* [Problem]: From the records below, please return each line that holds the word "points".

-- Record set follows --

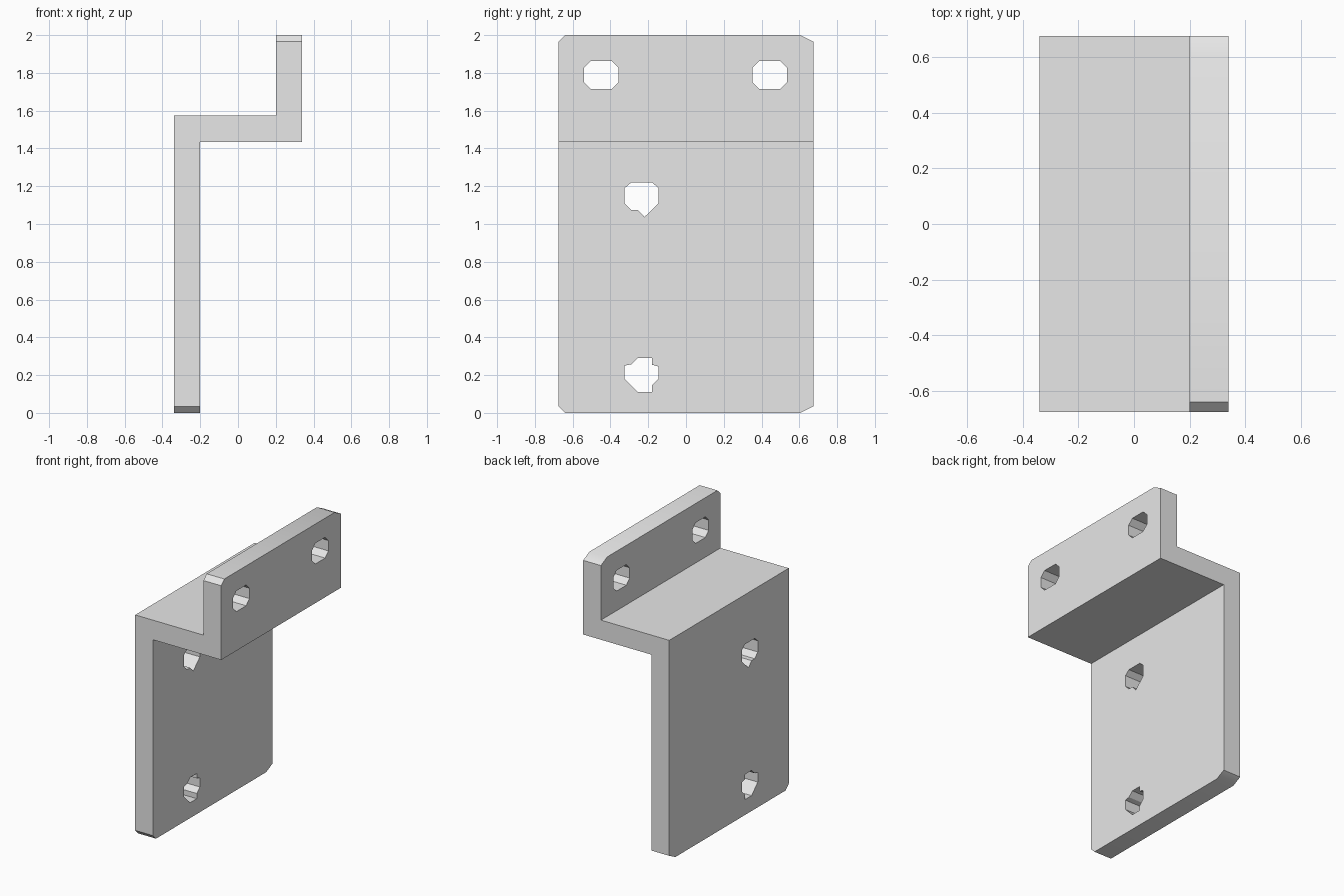
import bpy
import bmesh
from mathutils import Vector

if "Cube" in bpy.data.objects:
    bpy.data.objects.remove(bpy.data.objects["Cube"], do_unlink=True)

HALF_X, HALF_Y, THICK = 0.34, 0.675, 0.14
SHELF_TOP = 1.575

metal = bpy.data.materials.new("plain_grey")
metal.use_nodes = True
grey = (0.8, 0.8, 0.8, 1.0)
metal.diffuse_color = grey
metal.node_tree.nodes["Principled BSDF"].inputs["Base Color"].default_value = grey


def prism(name, points, offset):
    """Extrude a closed outline along the offset vector."""
    bm = bmesh.new()
    face = bm.faces.new([bm.verts.new(p) for p in points])
    ext = bmesh.ops.extrude_face_region(bm, geom=[face])
    moved = [g for g in ext["geom"] if isinstance(g, bmesh.types.BMVert)]
    bmesh.ops.translate(bm, verts=moved, vec=Vector(offset))
    bmesh.ops.recalc_face_normals(bm, faces=bm.faces)
    mesh = bpy.data.meshes.new(name)
    bm.to_mesh(mesh)
    bm.free()
    mesh.materials.append(metal)
    obj = bpy.data.objects.new(name, mesh)
    bpy.context.collection.objects.link(obj)
    return obj


def side_prism(name, outline):
    """Prism running through the whole part along x, from a y-z outline."""
    return prism(name, [(-1, y, z) for y, z in outline], (2, 0, 0))


def combine(target, cutter, operation):
    cutter.hide_render = True
    mod = target.modifiers.new(cutter.name, "BOOLEAN")
    mod.operation = operation
    mod.solver = "EXACT"
    mod.object = cutter
    bpy.context.view_layer.objects.active = target
    bpy.ops.object.modifier_apply(modifier=mod.name)
    bpy.data.objects.remove(cutter, do_unlink=True)


# Z-shaped bracket section, extended past its ends before trimming
section = [
    (-HALF_X, -0.1), (-HALF_X + THICK, -0.1),
    (-HALF_X + THICK, SHELF_TOP - THICK), (HALF_X, SHELF_TOP - THICK),
    (HALF_X, 2.1), (HALF_X - THICK, 2.1),
    (HALF_X - THICK, SHELF_TOP), (-HALF_X, SHELF_TOP),
]
bracket = prism("bracket", [(x, -0.8, z) for x, z in section], (0, 1.6, 0))

# Side outline with clipped corners: short at the front, long at the back
c = 0.035
outline = [
    (-HALF_Y + c, 0), (HALF_Y - 2 * c, 0), (HALF_Y, c), (HALF_Y, 2 - c),
    (HALF_Y - 2 * c, 2), (-HALF_Y + c, 2), (-HALF_Y, 2 - c), (-HALF_Y, c),
]
combine(bracket, side_prism("outline_cutter", outline), "INTERSECT")

# Pair of eight-sided holes in the upper flange
w, h, b = 0.092, 0.074, 0.037
for cy in (-0.449, 0.443):
    octagon = [
        (cy - w, 1.789 - h + b), (cy - w + b, 1.789 - h),
        (cy + w - b, 1.789 - h), (cy + w, 1.789 - h + b),
        (cy + w, 1.789 + h - b), (cy + w - b, 1.789 + h),
        (cy - w + b, 1.789 + h), (cy - w, 1.789 + h - b),
    ]
    combine(bracket, side_prism("flange_hole_cutter", octagon), "DIFFERENCE")

# Irregular holes in the lower plate
upper_hole = [
    (-0.325, 1.19), (-0.29, 1.22), (-0.18, 1.22), (-0.145, 1.19),
    (-0.145, 1.11), (-0.22, 1.037), (-0.255, 1.075), (-0.29, 1.075),
    (-0.325, 1.11),
]
lower_hole = [
    (-0.325, 0.25), (-0.29, 0.257), (-0.255, 0.29), (-0.18, 0.29),
    (-0.18, 0.255), (-0.145, 0.245), (-0.145, 0.18), (-0.18, 0.147),
    (-0.18, 0.11), (-0.255, 0.11), (-0.325, 0.18),
]
for hole in (upper_hole, lower_hole):
    combine(bracket, side_prism("plate_hole_cutter", hole), "DIFFERENCE")

# Soft shading only across the shallow back corners
bpy.ops.object.select_all(action="DESELECT")
bracket.select_set(True)
bpy.context.view_layer.objects.active = bracket
bpy.ops.object.shade_smooth_by_angle()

-- Record set concluded --

* [Response]:
def prism(name, points, offset):
    face = bm.faces.new([bm.verts.new(p) for p in points])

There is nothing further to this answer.